--- Given entries Enclosed Below ---
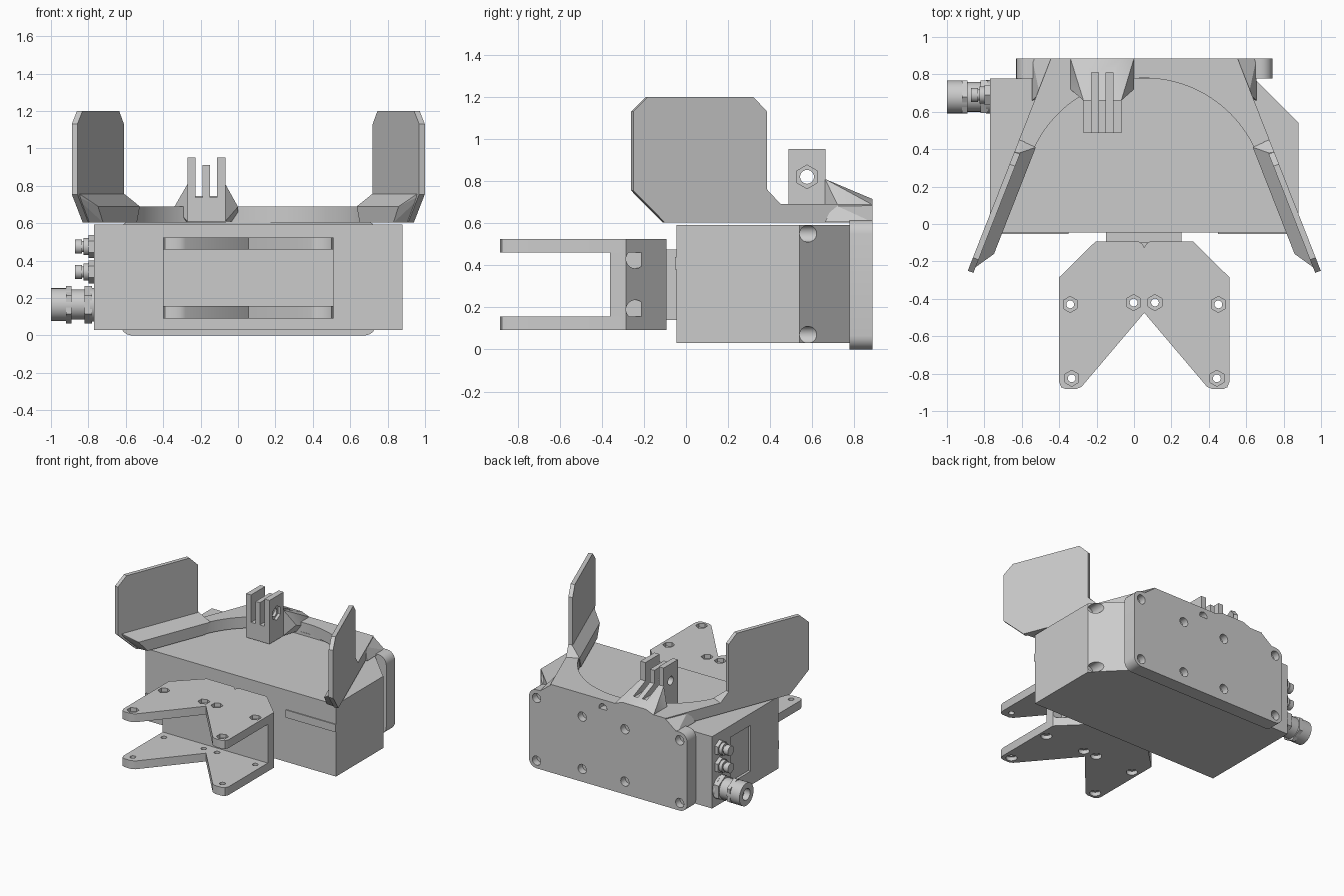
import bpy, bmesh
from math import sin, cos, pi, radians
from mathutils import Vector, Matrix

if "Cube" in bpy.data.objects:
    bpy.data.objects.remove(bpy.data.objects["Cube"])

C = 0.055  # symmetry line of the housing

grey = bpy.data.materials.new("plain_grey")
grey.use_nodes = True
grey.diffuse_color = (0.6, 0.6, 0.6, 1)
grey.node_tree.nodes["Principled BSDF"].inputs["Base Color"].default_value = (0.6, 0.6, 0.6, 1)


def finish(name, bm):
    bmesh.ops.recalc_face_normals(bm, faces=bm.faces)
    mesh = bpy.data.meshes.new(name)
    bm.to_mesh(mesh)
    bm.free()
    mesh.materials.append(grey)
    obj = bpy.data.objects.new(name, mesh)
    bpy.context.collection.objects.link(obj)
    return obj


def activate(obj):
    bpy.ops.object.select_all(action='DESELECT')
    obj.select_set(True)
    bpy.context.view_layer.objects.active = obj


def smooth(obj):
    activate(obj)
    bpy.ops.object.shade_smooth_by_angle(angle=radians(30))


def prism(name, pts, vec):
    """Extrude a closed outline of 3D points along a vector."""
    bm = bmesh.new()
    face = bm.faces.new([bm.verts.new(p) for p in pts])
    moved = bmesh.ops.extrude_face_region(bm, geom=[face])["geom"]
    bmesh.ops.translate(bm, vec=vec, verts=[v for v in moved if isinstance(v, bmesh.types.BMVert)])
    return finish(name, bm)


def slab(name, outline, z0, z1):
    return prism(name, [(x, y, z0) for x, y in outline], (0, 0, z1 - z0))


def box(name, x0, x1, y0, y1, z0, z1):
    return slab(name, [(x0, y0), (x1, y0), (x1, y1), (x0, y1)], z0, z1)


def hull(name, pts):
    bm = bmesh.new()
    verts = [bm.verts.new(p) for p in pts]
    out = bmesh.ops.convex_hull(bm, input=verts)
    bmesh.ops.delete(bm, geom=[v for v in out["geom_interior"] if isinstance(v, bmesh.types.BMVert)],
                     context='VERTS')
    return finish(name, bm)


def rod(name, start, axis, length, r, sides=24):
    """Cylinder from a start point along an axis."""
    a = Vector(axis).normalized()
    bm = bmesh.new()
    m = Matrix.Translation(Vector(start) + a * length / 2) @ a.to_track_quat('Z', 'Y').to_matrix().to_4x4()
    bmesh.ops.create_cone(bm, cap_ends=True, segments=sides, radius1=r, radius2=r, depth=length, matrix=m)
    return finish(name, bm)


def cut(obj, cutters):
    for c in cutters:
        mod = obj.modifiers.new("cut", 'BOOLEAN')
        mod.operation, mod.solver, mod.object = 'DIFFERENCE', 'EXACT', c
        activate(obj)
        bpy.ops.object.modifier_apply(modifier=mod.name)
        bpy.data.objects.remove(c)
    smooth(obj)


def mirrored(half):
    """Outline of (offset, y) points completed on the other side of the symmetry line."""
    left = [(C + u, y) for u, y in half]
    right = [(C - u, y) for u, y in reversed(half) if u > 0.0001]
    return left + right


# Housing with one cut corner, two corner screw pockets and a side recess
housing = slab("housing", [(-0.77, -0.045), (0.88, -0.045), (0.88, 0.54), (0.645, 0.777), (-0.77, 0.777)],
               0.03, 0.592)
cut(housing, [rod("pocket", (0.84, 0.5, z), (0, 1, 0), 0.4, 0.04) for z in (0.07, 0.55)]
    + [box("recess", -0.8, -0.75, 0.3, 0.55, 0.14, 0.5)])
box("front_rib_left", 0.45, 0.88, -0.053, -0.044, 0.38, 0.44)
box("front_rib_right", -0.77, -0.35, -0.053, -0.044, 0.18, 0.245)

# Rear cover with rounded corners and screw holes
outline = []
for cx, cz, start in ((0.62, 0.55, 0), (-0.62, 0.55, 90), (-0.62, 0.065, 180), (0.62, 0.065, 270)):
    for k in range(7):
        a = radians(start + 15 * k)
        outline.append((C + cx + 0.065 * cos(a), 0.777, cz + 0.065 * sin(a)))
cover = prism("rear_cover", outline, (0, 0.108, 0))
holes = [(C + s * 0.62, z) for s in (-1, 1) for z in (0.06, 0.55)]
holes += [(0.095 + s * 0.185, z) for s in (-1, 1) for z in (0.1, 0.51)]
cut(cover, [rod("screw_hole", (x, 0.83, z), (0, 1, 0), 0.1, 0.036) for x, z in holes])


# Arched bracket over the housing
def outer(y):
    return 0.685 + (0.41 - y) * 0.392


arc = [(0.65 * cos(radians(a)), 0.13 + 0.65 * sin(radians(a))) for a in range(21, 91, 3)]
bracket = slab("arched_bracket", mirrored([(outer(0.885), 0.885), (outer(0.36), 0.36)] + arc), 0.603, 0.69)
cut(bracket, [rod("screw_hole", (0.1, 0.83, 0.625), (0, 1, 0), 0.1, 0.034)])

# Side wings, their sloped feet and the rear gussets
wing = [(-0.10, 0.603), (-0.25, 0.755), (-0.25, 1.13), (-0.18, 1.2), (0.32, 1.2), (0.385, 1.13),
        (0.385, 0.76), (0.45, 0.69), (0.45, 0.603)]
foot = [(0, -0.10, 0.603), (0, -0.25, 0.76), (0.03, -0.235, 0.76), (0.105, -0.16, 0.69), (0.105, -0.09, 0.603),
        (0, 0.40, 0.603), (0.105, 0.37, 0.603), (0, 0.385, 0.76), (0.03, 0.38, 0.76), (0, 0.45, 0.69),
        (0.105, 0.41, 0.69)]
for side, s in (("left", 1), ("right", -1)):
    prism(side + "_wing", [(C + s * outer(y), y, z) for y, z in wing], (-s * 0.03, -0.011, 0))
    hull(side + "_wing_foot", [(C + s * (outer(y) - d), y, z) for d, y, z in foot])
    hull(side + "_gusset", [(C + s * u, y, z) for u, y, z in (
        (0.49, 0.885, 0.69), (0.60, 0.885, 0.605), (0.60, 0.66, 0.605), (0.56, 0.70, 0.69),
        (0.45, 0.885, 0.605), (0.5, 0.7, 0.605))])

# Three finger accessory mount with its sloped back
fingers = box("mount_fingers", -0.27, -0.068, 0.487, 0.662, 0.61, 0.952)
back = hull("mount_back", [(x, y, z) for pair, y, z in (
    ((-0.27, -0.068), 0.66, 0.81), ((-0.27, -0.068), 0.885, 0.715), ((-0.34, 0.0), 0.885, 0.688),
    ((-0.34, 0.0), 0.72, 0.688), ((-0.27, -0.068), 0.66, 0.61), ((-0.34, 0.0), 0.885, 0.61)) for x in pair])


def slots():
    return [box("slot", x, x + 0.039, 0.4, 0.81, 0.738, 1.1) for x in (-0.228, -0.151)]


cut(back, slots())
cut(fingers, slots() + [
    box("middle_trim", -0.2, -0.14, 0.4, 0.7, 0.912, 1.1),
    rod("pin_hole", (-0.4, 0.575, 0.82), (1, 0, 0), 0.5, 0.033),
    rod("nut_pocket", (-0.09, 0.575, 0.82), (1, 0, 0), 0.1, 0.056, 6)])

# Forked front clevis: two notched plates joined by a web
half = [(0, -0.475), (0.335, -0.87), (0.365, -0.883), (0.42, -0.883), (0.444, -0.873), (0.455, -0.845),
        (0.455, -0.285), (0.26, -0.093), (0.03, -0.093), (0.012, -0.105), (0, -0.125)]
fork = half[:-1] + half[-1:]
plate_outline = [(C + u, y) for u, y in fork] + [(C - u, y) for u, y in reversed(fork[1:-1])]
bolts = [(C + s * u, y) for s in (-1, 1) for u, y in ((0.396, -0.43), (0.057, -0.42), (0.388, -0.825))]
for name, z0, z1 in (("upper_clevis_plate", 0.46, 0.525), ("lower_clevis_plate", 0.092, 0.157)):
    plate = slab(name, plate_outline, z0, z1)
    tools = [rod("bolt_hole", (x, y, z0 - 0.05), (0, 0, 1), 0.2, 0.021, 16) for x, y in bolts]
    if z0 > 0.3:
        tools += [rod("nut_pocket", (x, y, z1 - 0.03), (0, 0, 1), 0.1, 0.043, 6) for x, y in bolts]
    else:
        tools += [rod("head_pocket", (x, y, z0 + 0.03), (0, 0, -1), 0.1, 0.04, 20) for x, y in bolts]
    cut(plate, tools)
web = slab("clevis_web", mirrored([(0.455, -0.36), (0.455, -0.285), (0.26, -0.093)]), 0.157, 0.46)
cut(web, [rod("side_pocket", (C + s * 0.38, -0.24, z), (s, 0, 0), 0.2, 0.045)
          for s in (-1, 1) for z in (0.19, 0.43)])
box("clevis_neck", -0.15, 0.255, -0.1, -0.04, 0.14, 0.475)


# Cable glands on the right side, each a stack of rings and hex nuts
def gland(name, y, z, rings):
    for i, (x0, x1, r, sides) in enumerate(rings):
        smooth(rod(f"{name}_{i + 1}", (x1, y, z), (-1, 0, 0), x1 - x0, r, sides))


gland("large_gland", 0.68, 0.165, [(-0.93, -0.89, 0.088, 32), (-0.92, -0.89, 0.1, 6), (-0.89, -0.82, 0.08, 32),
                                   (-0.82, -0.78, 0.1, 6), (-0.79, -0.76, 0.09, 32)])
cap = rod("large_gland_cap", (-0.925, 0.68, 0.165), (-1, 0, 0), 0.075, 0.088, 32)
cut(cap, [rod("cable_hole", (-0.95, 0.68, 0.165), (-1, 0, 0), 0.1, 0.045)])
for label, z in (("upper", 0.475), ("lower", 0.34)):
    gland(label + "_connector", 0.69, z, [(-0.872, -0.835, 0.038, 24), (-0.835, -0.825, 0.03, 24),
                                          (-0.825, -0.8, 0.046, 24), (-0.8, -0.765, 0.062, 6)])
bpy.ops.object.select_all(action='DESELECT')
--- End of Enclosed Given entries ---
- _Task description_
Copy out, from the records above, every line that holds the string "slab".

- _Reply to the task_
def slab(name, outline, z0, z1):
    return slab(name, [(x0, y0), (x1, y0), (x1, y1), (x0, y1)], z0, z1)
housing = slab("housing", [(-0.77, -0.045), (0.88, -0.045), (0.88, 0.54), (0.645, 0.777), (-0.77, 0.777)],
bracket = slab("arched_bracket", mirrored([(outer(0.885), 0.885), (outer(0.36), 0.36)] + arc), 0.603, 0.69)
    plate = slab(name, plate_outline, z0, z1)
web = slab("clevis_web", mirrored([(0.455, -0.36), (0.455, -0.285), (0.26, -0.093)]), 0.157, 0.46)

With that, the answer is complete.